→ **WHAT IS NEEDED**
Scan the data below for the string "name". Show every line where it turns up.

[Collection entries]
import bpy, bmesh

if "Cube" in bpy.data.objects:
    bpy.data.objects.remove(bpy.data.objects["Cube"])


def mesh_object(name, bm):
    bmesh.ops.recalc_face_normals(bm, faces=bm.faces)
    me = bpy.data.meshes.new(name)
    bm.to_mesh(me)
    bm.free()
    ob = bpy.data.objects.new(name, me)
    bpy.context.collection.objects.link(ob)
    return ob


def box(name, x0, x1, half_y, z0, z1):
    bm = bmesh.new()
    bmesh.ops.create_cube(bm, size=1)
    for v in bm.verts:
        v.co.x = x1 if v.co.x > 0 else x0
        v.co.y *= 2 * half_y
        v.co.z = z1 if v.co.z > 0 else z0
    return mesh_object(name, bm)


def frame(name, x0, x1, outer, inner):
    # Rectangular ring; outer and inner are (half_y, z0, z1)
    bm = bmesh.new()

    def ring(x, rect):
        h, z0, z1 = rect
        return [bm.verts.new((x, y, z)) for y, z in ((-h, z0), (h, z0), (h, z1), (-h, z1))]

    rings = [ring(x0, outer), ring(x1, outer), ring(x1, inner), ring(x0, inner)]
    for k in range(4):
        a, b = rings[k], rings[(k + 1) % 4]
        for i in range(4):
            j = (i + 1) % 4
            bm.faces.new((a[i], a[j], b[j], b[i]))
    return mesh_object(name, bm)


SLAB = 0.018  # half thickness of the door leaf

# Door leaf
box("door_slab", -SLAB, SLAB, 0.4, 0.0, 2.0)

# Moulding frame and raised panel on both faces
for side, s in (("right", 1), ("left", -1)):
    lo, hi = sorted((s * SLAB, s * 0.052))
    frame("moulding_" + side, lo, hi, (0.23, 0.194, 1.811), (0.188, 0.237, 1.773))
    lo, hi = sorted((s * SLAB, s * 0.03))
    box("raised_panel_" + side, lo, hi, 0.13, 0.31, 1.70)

→ **ANSWER**
def mesh_object(name, bm):
    me = bpy.data.meshes.new(name)
    ob = bpy.data.objects.new(name, me)
def box(name, x0, x1, half_y, z0, z1):
    return mesh_object(name, bm)
def frame(name, x0, x1, outer, inner):
    return mesh_object(name, bm)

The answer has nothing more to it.